> [Instructions to follow]
Retype, word for word, every line of the records below starting at the one that contains "key = (x, round(y, 3), z)" and ending at the one that contains "bmesh.ops.reverse_faces(bm, faces=bm.faces)"; include both of those lines and nothing more.

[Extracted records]
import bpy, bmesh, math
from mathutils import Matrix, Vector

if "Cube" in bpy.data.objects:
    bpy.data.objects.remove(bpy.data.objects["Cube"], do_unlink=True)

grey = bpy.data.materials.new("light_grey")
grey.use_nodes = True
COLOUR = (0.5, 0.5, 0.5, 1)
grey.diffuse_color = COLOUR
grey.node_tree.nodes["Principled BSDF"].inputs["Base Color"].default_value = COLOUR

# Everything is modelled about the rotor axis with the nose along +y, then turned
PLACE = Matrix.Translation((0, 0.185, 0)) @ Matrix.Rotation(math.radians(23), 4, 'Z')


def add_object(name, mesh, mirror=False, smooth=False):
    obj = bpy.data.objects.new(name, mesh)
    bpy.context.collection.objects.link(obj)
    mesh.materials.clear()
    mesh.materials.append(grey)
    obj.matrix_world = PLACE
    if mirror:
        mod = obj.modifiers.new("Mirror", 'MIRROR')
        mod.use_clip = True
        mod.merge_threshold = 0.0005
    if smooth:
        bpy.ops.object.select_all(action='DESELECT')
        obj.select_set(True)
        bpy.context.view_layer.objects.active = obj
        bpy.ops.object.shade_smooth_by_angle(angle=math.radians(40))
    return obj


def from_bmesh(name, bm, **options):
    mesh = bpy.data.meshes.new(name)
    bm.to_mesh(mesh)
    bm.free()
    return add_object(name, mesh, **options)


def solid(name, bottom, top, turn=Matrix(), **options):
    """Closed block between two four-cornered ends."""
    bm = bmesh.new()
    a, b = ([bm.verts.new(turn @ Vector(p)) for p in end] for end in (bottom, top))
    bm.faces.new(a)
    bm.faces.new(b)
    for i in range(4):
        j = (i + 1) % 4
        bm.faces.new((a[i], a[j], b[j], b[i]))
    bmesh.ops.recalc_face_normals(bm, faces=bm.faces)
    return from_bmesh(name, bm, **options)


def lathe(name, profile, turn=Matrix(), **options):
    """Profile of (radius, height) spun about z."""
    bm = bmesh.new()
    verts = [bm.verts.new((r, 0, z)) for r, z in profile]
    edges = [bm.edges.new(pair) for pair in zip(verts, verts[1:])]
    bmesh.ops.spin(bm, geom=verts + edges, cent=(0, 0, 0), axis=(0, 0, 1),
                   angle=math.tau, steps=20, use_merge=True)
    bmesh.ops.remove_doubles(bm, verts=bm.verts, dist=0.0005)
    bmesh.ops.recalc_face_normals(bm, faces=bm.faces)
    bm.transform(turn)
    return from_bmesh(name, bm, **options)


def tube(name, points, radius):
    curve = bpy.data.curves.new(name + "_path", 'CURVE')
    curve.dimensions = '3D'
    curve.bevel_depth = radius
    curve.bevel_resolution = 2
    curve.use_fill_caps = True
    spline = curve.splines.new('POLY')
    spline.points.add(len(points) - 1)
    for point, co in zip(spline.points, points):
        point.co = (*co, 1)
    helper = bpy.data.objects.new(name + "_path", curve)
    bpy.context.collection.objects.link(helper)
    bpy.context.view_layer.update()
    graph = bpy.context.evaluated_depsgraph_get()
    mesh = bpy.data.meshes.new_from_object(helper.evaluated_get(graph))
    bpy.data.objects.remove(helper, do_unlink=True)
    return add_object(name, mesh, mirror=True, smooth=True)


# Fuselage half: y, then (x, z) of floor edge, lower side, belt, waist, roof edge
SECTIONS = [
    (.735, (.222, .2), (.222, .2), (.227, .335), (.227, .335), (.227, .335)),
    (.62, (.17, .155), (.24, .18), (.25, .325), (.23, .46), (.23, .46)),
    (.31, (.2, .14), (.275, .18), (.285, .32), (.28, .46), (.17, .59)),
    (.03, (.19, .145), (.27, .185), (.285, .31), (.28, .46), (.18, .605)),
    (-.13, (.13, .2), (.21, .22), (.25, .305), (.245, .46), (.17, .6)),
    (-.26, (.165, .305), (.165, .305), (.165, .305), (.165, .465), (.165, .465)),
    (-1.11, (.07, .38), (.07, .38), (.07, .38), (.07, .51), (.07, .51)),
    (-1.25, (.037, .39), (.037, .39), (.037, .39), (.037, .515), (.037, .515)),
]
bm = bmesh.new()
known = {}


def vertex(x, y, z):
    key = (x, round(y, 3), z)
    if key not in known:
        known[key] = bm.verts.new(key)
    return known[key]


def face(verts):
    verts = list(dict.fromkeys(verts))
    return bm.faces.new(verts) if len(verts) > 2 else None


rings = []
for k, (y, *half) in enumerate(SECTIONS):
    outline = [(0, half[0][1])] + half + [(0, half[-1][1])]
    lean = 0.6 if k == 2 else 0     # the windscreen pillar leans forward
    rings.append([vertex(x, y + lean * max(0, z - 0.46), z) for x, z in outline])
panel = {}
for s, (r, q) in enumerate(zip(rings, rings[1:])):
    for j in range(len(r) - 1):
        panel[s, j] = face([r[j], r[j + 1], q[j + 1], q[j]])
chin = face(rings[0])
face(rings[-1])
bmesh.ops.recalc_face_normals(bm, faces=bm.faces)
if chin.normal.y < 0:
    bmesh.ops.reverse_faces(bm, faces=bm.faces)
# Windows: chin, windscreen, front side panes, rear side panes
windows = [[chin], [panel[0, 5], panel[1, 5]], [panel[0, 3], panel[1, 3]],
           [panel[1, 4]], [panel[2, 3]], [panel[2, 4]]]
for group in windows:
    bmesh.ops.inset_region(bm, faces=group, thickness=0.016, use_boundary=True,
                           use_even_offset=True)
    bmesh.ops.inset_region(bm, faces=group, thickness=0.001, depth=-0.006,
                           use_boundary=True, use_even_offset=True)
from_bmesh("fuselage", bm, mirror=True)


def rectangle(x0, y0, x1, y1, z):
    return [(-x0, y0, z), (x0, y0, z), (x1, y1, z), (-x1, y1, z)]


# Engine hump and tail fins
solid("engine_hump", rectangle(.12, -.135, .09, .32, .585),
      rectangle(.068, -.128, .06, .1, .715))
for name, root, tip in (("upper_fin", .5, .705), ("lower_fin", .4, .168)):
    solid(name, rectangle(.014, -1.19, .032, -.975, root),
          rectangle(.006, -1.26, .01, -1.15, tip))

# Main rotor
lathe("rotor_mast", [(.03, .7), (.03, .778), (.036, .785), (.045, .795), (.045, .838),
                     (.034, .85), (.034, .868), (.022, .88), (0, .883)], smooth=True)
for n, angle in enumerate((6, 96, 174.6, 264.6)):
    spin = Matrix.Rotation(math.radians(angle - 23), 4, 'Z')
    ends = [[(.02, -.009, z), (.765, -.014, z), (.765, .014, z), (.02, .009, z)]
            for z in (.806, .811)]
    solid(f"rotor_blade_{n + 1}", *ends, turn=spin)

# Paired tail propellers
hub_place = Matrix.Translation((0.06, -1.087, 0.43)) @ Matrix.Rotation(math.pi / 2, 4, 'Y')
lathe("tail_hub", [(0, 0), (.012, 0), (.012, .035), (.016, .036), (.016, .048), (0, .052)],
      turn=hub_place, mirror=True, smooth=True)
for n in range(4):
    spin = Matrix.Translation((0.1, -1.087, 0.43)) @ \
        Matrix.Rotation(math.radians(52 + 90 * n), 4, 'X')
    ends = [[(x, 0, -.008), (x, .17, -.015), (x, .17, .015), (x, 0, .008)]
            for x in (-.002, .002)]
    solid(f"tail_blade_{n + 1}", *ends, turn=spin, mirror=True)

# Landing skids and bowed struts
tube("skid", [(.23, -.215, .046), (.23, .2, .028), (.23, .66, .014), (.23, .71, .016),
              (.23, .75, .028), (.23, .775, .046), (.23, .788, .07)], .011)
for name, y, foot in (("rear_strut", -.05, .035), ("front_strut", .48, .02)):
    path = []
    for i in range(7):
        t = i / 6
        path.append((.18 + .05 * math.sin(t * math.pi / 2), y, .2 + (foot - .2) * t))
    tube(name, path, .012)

> [Result for this task]
    key = (x, round(y, 3), z)
    if key not in known:
        known[key] = bm.verts.new(key)
    return known[key]


def face(verts):
    verts = list(dict.fromkeys(verts))
    return bm.faces.new(verts) if len(verts) > 2 else None


rings = []
for k, (y, *half) in enumerate(SECTIONS):
    outline = [(0, half[0][1])] + half + [(0, half[-1][1])]
    lean = 0.6 if k == 2 else 0     # the windscreen pillar leans forward
    rings.append([vertex(x, y + lean * max(0, z - 0.46), z) for x, z in outline])
panel = {}
for s, (r, q) in enumerate(zip(rings, rings[1:])):
    for j in range(len(r) - 1):
        panel[s, j] = face([r[j], r[j + 1], q[j + 1], q[j]])
chin = face(rings[0])
face(rings[-1])
bmesh.ops.recalc_face_normals(bm, faces=bm.faces)
if chin.normal.y < 0:
    bmesh.ops.reverse_faces(bm, faces=bm.faces)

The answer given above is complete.